* Problem to solve *
Below is a set of records, and all of them should be retyped exactly, minus the pictures.

* Extracted records *
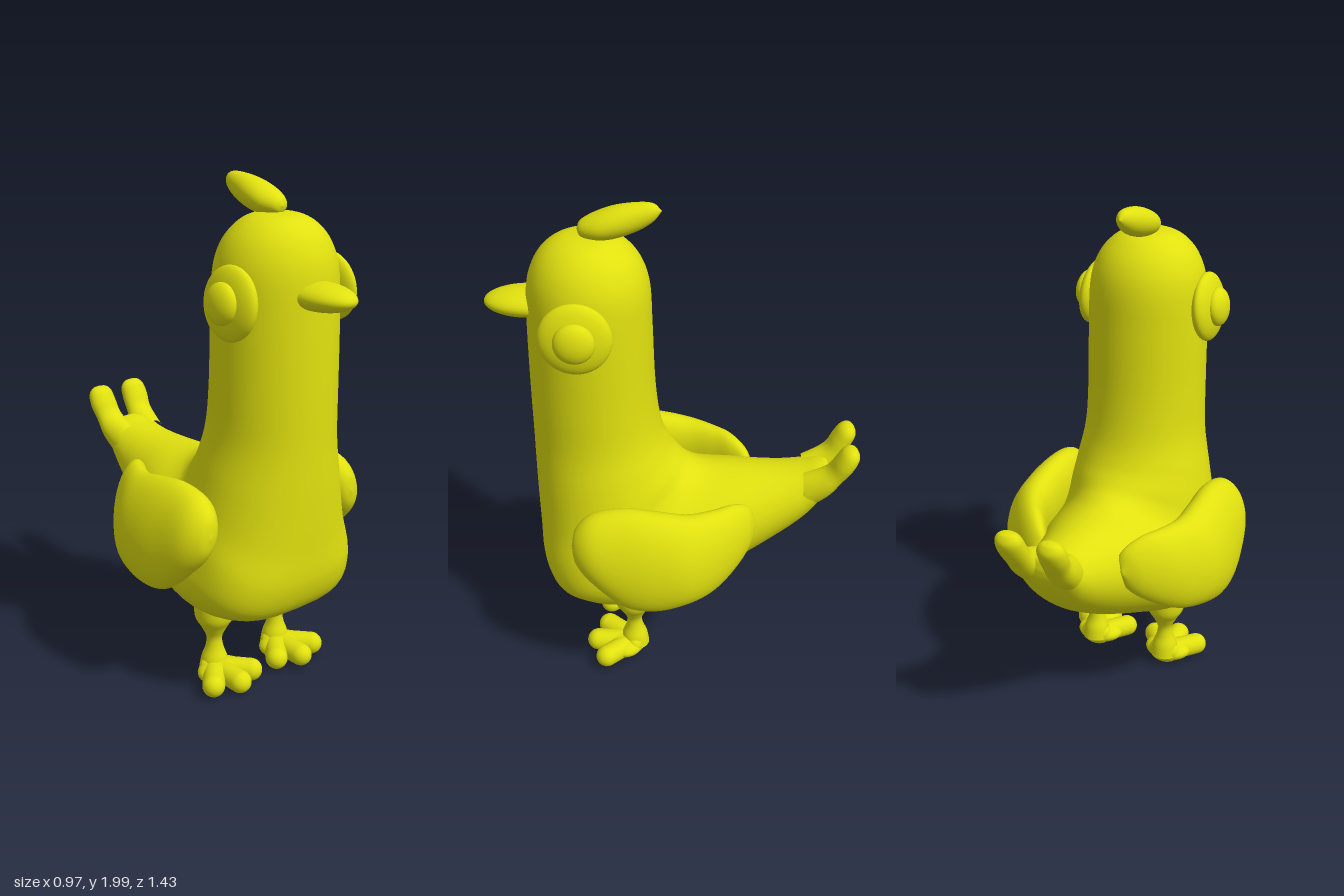
import * as THREE from 'three';
import { mergeVertices } from 'three/addons/utils/BufferGeometryUtils.js';

const V = (x, y, z) => new THREE.Vector3(x, y, z);

// Smooth skin through oval sections.
// Section: [x1,y1,z1, x2,y2,z2, halfWidth, bias]; the two points are the ends of the oval,
// bias makes it wider and squarer towards the first point.
function loft(sections, steps, sides = 40) {
  const curve = (f) => new THREE.CatmullRomCurve3(sections.map(f), false, 'catmullrom');
  const first = curve((s) => V(s[0], s[1], s[2]));
  const second = curve((s) => V(s[3], s[4], s[5]));
  const shape = curve((s) => V(s[6], s[7] || 0, 0));
  const pos = [], index = [];
  for (let i = 0; i <= steps; i++) {
    const a = first.getPoint(i / steps), b = second.getPoint(i / steps), s = shape.getPoint(i / steps);
    const bias = Math.max(s.y, 0);
    for (let j = 0; j < sides; j++) {
      const t = (j / sides) * Math.PI * 2, c = Math.cos(t), sn = Math.sin(t);
      const p = b.clone().lerp(a, (1 + c) / 2);
      const w = Math.max(s.x, 0) * Math.pow(Math.abs(sn), 1 - bias * (0.5 + 0.5 * c)) * (1 + bias * c);
      pos.push(p.x + Math.sign(sn) * w, p.y, p.z);
      if (i < steps) {
        const k = (j + 1) % sides, r = i * sides, q = r + sides;
        index.push(r + j, q + j, r + k, q + j, q + k, r + k);
      }
    }
  }
  let g = new THREE.BufferGeometry();
  g.setAttribute('position', new THREE.Float32BufferAttribute(pos, 3));
  g.setIndex(index);
  g = mergeVertices(g, 1e-5);
  g.computeVertexNormals();
  return g;
}

export function createModel() {
  const group = new THREE.Group();
  const yellow = new THREE.MeshStandardMaterial({ color: 0xe0e00f });
  yellow.name = 'yellow';

  const add = (name, geometry, parent = group) => {
    const m = new THREE.Mesh(geometry, yellow);
    m.name = name;
    parent.add(m);
    return m;
  };
  const ellipsoid = (name, center, radii, parent = group) => {
    const m = add(name, new THREE.SphereGeometry(1, 40, 28), parent);
    m.position.set(...center);
    m.scale.set(...radii);
    return m;
  };

  // Head, neck, belly and tail in one skin: [frontZ, frontY, backZ, backY, halfWidth, bias]
  const body = [
    [0.325, 1.88, 0.325, 1.88, 0],
    [0.42, 1.868, 0.235, 1.868, 0.092],
    [0.485, 1.83, 0.175, 1.83, 0.155],
    [0.53, 1.765, 0.127, 1.765, 0.203],
    [0.555, 1.67, 0.1, 1.67, 0.23],
    [0.562, 1.5, 0.093, 1.5, 0.238],
    [0.565, 1.25, 0.085, 1.25, 0.24],
    [0.565, 1.05, 0.065, 1.08, 0.247],
    [0.565, 0.85, 0.03, 0.98, 0.275, 0.04],
    [0.56, 0.65, -0.01, 0.925, 0.3, 0.12],
    [0.55, 0.5, -0.045, 0.895, 0.32, 0.25],
    [0.5, 0.39, -0.085, 0.88, 0.33, 0.33],
    [0.4, 0.34, -0.12, 0.872, 0.335, 0.35],
    [0.26, 0.315, -0.16, 0.868, 0.33, 0.33],
    [0.1, 0.31, -0.2, 0.866, 0.305, 0.25],
    [-0.05, 0.36, -0.26, 0.865, 0.255, 0.15],
    [-0.22, 0.44, -0.34, 0.865, 0.2, 0.06],
    [-0.38, 0.54, -0.42, 0.868, 0.16],
    [-0.5, 0.64, -0.5, 0.878, 0.135],
    [-0.565, 0.725, -0.56, 0.89, 0.12],
    [-0.6, 0.79, -0.6, 0.885, 0.085],
    [-0.61, 0.84, -0.61, 0.84, 0],
  ].map(([fz, fy, bz, by, w, b]) => [0, fy, fz, 0, by, bz, w, b]);
  add('body', loft(body, 126, 56));

  // Crest on top of the head: [z, bottomY, topY, halfWidth]
  add('crest', loft([
    [0.36, 1.9, 1.9, 0],
    [0.345, 1.872, 1.93, 0.035],
    [0.29, 1.86, 1.96, 0.063],
    [0.22, 1.868, 1.985, 0.064],
    [0.14, 1.895, 1.998, 0.046],
    [0.085, 1.93, 1.995, 0.027],
    [0.055, 1.968, 1.968, 0],
  ].map(([z, lo, hi, w]) => [0, lo, z, 0, hi, z, w]), 48));

  ellipsoid('beak', [0, 1.61, 0.55], [0.095, 0.052, 0.165]);

  for (const s of [1, -1]) {
    const side = s > 0 ? 'left' : 'right';

    // Bulging eye with a smaller pupil dome
    const eye = ellipsoid(side + 'Eye', [s * 0.243, 1.585, 0.36], [0.046, 0.135, 0.135]);
    eye.rotation.z = s * 0.1;
    ellipsoid(side + 'Pupil', [s * 0.285, 1.59, 0.36], [0.04, 0.076, 0.076]).rotation.z = s * 0.1;

    // Folded wing, leaning inward at the top: [z, x, y, halfThickness, halfHeight]
    add(side + 'Wing', loft([
      [0.402, 0.365, 0.74, 0, 0],
      [0.385, 0.367, 0.74, 0.045, 0.075],
      [0.32, 0.37, 0.73, 0.085, 0.145],
      [0.2, 0.375, 0.69, 0.1, 0.207],
      [0.08, 0.378, 0.675, 0.103, 0.21],
      [-0.04, 0.365, 0.675, 0.1, 0.188],
      [-0.14, 0.32, 0.682, 0.09, 0.172],
      [-0.22, 0.265, 0.702, 0.078, 0.142],
      [-0.285, 0.21, 0.713, 0.053, 0.085],
      [-0.315, 0.19, 0.716, 0, 0],
    ].map(([z, x, y, w, h]) =>
      [s * (x + 0.16 * h), y - h, z, s * (x - 0.16 * h), y + h, z, w]), 72));

    // Upturned tail prong: [x, lowerY, lowerZ, upperY, upperZ, halfWidth]
    add(side + 'TailProng', loft([
      [0.065, 0.7, -0.5, 0.87, -0.5, 0.06],
      [0.075, 0.785, -0.6, 0.9, -0.57, 0.062],
      [0.08, 0.86, -0.655, 0.925, -0.6, 0.056],
      [0.085, 0.92, -0.695, 0.965, -0.622, 0.058],
      [0.085, 0.97, -0.715, 1.0, -0.645, 0.052],
      [0.085, 1.002, -0.706, 1.014, -0.668, 0.032],
      [0.085, 1.014, -0.69, 1.014, -0.69, 0],
    ].map(([x, ly, lz, uy, uz, w]) => [s * x, ly, lz, s * x, uy, uz, w]), 48, 28));

    // Leg: thick thigh, thin shin, flared ankle
    const leg = new THREE.Group();
    leg.name = side + 'Leg';
    leg.position.set(s * 0.165, 0, 0.18);
    group.add(leg);
    const profile = new THREE.SplineCurve([
      [0.06, 0.05], [0.052, 0.1], [0.036, 0.145], [0.032, 0.19], [0.052, 0.235], [0.078, 0.285], [0.082, 0.38],
    ].map((p) => new THREE.Vector2(...p))).getPoints(30);
    add('shin', new THREE.LatheGeometry(profile, 32), leg);

    // Foot: palm, heel and three toes
    ellipsoid('palm', [0, 0.052, 0.04], [0.1, 0.045, 0.08], leg);
    ellipsoid('heel', [0, 0.06, 0], [0.07, 0.055, 0.045], leg);
    for (const [x, z] of [[-0.095, 0.115], [0, 0.158], [0.1, 0.115]]) {
      const toe = V(s * x, 0, z);
      const m = add('toe', new THREE.CapsuleGeometry(0.045, toe.length(), 10, 24), leg);
      m.position.set(toe.x / 2, 0.052, toe.z / 2);
      m.quaternion.setFromUnitVectors(V(0, 1, 0), toe.normalize());
    }
  }
  return group;
}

* Response *
import * as THREE from 'three';
import { mergeVertices } from 'three/addons/utils/BufferGeometryUtils.js';

const V = (x, y, z) => new THREE.Vector3(x, y, z);

// Smooth skin through oval sections.
// Section: [x1,y1,z1, x2,y2,z2, halfWidth, bias]; the two points are the ends of the oval,
// bias makes it wider and squarer towards the first point.
function loft(sections, steps, sides = 40) {
  const curve = (f) => new THREE.CatmullRomCurve3(sections.map(f), false, 'catmullrom');
  const first = curve((s) => V(s[0], s[1], s[2]));
  const second = curve((s) => V(s[3], s[4], s[5]));
  const shape = curve((s) => V(s[6], s[7] || 0, 0));
  const pos = [], index = [];
  for (let i = 0; i <= steps; i++) {
    const a = first.getPoint(i / steps), b = second.getPoint(i / steps), s = shape.getPoint(i / steps);
    const bias = Math.max(s.y, 0);
    for (let j = 0; j < sides; j++) {
      const t = (j / sides) * Math.PI * 2, c = Math.cos(t), sn = Math.sin(t);
      const p = b.clone().lerp(a, (1 + c) / 2);
      const w = Math.max(s.x, 0) * Math.pow(Math.abs(sn), 1 - bias * (0.5 + 0.5 * c)) * (1 + bias * c);
      pos.push(p.x + Math.sign(sn) * w, p.y, p.z);
      if (i < steps) {
        const k = (j + 1) % sides, r = i * sides, q = r + sides;
        index.push(r + j, q + j, r + k, q + j, q + k, r + k);
      }
    }
  }
  let g = new THREE.BufferGeometry();
  g.setAttribute('position', new THREE.Float32BufferAttribute(pos, 3));
  g.setIndex(index);
  g = mergeVertices(g, 1e-5);
  g.computeVertexNormals();
  return g;
}

export function createModel() {
  const group = new THREE.Group();
  const yellow = new THREE.MeshStandardMaterial({ color: 0xe0e00f });
  yellow.name = 'yellow';

  const add = (name, geometry, parent = group) => {
    const m = new THREE.Mesh(geometry, yellow);
    m.name = name;
    parent.add(m);
    return m;
  };
  const ellipsoid = (name, center, radii, parent = group) => {
    const m = add(name, new THREE.SphereGeometry(1, 40, 28), parent);
    m.position.set(...center);
    m.scale.set(...radii);
    return m;
  };

  // Head, neck, belly and tail in one skin: [frontZ, frontY, backZ, backY, halfWidth, bias]
  const body = [
    [0.325, 1.88, 0.325, 1.88, 0],
    [0.42, 1.868, 0.235, 1.868, 0.092],
    [0.485, 1.83, 0.175, 1.83, 0.155],
    [0.53, 1.765, 0.127, 1.765, 0.203],
    [0.555, 1.67, 0.1, 1.67, 0.23],
    [0.562, 1.5, 0.093, 1.5, 0.238],
    [0.565, 1.25, 0.085, 1.25, 0.24],
    [0.565, 1.05, 0.065, 1.08, 0.247],
    [0.565, 0.85, 0.03, 0.98, 0.275, 0.04],
    [0.56, 0.65, -0.01, 0.925, 0.3, 0.12],
    [0.55, 0.5, -0.045, 0.895, 0.32, 0.25],
    [0.5, 0.39, -0.085, 0.88, 0.33, 0.33],
    [0.4, 0.34, -0.12, 0.872, 0.335, 0.35],
    [0.26, 0.315, -0.16, 0.868, 0.33, 0.33],
    [0.1, 0.31, -0.2, 0.866, 0.305, 0.25],
    [-0.05, 0.36, -0.26, 0.865, 0.255, 0.15],
    [-0.22, 0.44, -0.34, 0.865, 0.2, 0.06],
    [-0.38, 0.54, -0.42, 0.868, 0.16],
    [-0.5, 0.64, -0.5, 0.878, 0.135],
    [-0.565, 0.725, -0.56, 0.89, 0.12],
    [-0.6, 0.79, -0.6, 0.885, 0.085],
    [-0.61, 0.84, -0.61, 0.84, 0],
  ].map(([fz, fy, bz, by, w, b]) => [0, fy, fz, 0, by, bz, w, b]);
  add('body', loft(body, 126, 56));

  // Crest on top of the head: [z, bottomY, topY, halfWidth]
  add('crest', loft([
    [0.36, 1.9, 1.9, 0],
    [0.345, 1.872, 1.93, 0.035],
    [0.29, 1.86, 1.96, 0.063],
    [0.22, 1.868, 1.985, 0.064],
    [0.14, 1.895, 1.998, 0.046],
    [0.085, 1.93, 1.995, 0.027],
    [0.055, 1.968, 1.968, 0],
  ].map(([z, lo, hi, w]) => [0, lo, z, 0, hi, z, w]), 48));

  ellipsoid('beak', [0, 1.61, 0.55], [0.095, 0.052, 0.165]);

  for (const s of [1, -1]) {
    const side = s > 0 ? 'left' : 'right';

    // Bulging eye with a smaller pupil dome
    const eye = ellipsoid(side + 'Eye', [s * 0.243, 1.585, 0.36], [0.046, 0.135, 0.135]);
    eye.rotation.z = s * 0.1;
    ellipsoid(side + 'Pupil', [s * 0.285, 1.59, 0.36], [0.04, 0.076, 0.076]).rotation.z = s * 0.1;

    // Folded wing, leaning inward at the top: [z, x, y, halfThickness, halfHeight]
    add(side + 'Wing', loft([
      [0.402, 0.365, 0.74, 0, 0],
      [0.385, 0.367, 0.74, 0.045, 0.075],
      [0.32, 0.37, 0.73, 0.085, 0.145],
      [0.2, 0.375, 0.69, 0.1, 0.207],
      [0.08, 0.378, 0.675, 0.103, 0.21],
      [-0.04, 0.365, 0.675, 0.1, 0.188],
      [-0.14, 0.32, 0.682, 0.09, 0.172],
      [-0.22, 0.265, 0.702, 0.078, 0.142],
      [-0.285, 0.21, 0.713, 0.053, 0.085],
      [-0.315, 0.19, 0.716, 0, 0],
    ].map(([z, x, y, w, h]) =>
      [s * (x + 0.16 * h), y - h, z, s * (x - 0.16 * h), y + h, z, w]), 72));

    // Upturned tail prong: [x, lowerY, lowerZ, upperY, upperZ, halfWidth]
    add(side + 'TailProng', loft([
      [0.065, 0.7, -0.5, 0.87, -0.5, 0.06],
      [0.075, 0.785, -0.6, 0.9, -0.57, 0.062],
      [0.08, 0.86, -0.655, 0.925, -0.6, 0.056],
      [0.085, 0.92, -0.695, 0.965, -0.622, 0.058],
      [0.085, 0.97, -0.715, 1.0, -0.645, 0.052],
      [0.085, 1.002, -0.706, 1.014, -0.668, 0.032],
      [0.085, 1.014, -0.69, 1.014, -0.69, 0],
    ].map(([x, ly, lz, uy, uz, w]) => [s * x, ly, lz, s * x, uy, uz, w]), 48, 28));

    // Leg: thick thigh, thin shin, flared ankle
    const leg = new THREE.Group();
    leg.name = side + 'Leg';
    leg.position.set(s * 0.165, 0, 0.18);
    group.add(leg);
    const profile = new THREE.SplineCurve([
      [0.06, 0.05], [0.052, 0.1], [0.036, 0.145], [0.032, 0.19], [0.052, 0.235], [0.078, 0.285], [0.082, 0.38],
    ].map((p) => new THREE.Vector2(...p))).getPoints(30);
    add('shin', new THREE.LatheGeometry(profile, 32), leg);

    // Foot: palm, heel and three toes
    ellipsoid('palm', [0, 0.052, 0.04], [0.1, 0.045, 0.08], leg);
    ellipsoid('heel', [0, 0.06, 0], [0.07, 0.055, 0.045], leg);
    for (const [x, z] of [[-0.095, 0.115], [0, 0.158], [0.1, 0.115]]) {
      const toe = V(s * x, 0, z);
      const m = add('toe', new THREE.CapsuleGeometry(0.045, toe.length(), 10, 24), leg);
      m.position.set(toe.x / 2, 0.052, toe.z / 2);
      m.quaternion.setFromUnitVectors(V(0, 1, 0), toe.normalize());
    }
  }
  return group;
}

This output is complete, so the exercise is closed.